— Extracted data entries —
################

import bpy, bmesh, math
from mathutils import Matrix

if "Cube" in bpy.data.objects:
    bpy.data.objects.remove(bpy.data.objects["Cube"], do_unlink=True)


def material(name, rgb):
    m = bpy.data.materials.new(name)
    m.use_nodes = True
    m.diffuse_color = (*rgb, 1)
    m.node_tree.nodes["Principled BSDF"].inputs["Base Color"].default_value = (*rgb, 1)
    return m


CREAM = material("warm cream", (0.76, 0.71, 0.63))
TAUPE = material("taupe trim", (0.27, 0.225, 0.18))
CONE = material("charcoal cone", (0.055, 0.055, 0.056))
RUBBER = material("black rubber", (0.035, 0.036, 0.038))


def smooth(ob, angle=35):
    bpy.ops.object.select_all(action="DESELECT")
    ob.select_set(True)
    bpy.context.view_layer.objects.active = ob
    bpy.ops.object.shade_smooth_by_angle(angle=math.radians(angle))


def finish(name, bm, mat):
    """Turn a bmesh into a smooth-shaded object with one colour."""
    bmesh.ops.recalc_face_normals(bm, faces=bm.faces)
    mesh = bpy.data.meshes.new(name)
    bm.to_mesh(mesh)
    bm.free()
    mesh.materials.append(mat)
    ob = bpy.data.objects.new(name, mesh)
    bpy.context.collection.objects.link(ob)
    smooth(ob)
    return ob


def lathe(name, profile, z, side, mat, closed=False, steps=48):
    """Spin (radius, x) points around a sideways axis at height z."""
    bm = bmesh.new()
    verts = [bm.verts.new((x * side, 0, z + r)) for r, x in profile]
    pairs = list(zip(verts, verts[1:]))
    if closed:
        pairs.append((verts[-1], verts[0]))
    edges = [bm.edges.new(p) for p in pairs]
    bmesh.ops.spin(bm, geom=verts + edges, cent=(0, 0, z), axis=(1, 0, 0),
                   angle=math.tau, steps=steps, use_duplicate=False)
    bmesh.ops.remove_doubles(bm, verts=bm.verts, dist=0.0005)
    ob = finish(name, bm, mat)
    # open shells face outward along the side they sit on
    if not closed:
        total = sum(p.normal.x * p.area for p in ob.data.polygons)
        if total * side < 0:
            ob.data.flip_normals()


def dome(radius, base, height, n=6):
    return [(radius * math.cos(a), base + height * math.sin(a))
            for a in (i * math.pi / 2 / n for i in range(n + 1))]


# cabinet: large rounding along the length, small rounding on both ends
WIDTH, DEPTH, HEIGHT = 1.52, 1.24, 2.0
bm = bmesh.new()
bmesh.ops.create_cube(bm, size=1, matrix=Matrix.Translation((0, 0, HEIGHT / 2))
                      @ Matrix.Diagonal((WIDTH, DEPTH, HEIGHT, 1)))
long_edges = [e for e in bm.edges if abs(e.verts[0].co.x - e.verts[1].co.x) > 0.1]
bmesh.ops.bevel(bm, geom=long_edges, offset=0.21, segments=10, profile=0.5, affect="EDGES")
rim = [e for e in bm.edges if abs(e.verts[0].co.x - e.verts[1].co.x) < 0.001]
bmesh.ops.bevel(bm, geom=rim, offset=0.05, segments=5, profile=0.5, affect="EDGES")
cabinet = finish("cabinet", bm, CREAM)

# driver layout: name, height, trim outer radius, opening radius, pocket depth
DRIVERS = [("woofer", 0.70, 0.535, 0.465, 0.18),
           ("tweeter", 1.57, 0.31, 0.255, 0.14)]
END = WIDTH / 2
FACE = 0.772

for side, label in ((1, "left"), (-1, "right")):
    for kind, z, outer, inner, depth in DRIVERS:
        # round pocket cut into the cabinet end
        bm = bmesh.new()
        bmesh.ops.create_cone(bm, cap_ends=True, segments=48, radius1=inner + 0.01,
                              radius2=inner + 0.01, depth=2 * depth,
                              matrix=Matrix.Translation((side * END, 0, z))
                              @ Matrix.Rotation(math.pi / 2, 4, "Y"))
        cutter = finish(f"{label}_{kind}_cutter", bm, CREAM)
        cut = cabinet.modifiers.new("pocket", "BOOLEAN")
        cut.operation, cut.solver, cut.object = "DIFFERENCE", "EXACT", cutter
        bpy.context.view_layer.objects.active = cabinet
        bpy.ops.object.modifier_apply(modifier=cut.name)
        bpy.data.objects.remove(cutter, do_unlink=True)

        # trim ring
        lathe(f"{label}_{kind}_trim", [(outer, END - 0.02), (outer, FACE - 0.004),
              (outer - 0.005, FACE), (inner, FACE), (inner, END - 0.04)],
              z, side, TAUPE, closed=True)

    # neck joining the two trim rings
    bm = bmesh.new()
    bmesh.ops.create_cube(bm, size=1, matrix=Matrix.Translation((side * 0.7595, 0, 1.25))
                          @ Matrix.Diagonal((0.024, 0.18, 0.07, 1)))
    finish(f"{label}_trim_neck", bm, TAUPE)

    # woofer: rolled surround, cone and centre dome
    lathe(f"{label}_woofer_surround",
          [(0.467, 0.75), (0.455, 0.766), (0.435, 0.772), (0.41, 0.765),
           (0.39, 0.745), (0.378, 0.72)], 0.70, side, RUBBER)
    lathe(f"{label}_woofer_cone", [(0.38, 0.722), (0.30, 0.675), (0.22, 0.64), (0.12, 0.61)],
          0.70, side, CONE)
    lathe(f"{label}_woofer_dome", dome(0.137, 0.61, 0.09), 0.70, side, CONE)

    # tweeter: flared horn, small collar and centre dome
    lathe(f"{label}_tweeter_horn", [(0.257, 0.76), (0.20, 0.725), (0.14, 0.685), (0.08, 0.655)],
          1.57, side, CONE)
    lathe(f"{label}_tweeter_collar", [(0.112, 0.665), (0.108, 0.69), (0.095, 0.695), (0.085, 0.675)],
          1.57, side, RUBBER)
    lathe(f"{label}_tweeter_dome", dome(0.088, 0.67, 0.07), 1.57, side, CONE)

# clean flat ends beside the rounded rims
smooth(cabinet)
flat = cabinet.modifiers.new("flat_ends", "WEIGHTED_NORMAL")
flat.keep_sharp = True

################

— WHAT TO WORK ON —
Every line in the data that holds the string "finish" should be copied.

— REPLY —
def finish(name, bm, mat):
    ob = finish(name, bm, mat)
cabinet = finish("cabinet", bm, CREAM)
        cutter = finish(f"{label}_{kind}_cutter", bm, CREAM)
    finish(f"{label}_trim_neck", bm, TAUPE)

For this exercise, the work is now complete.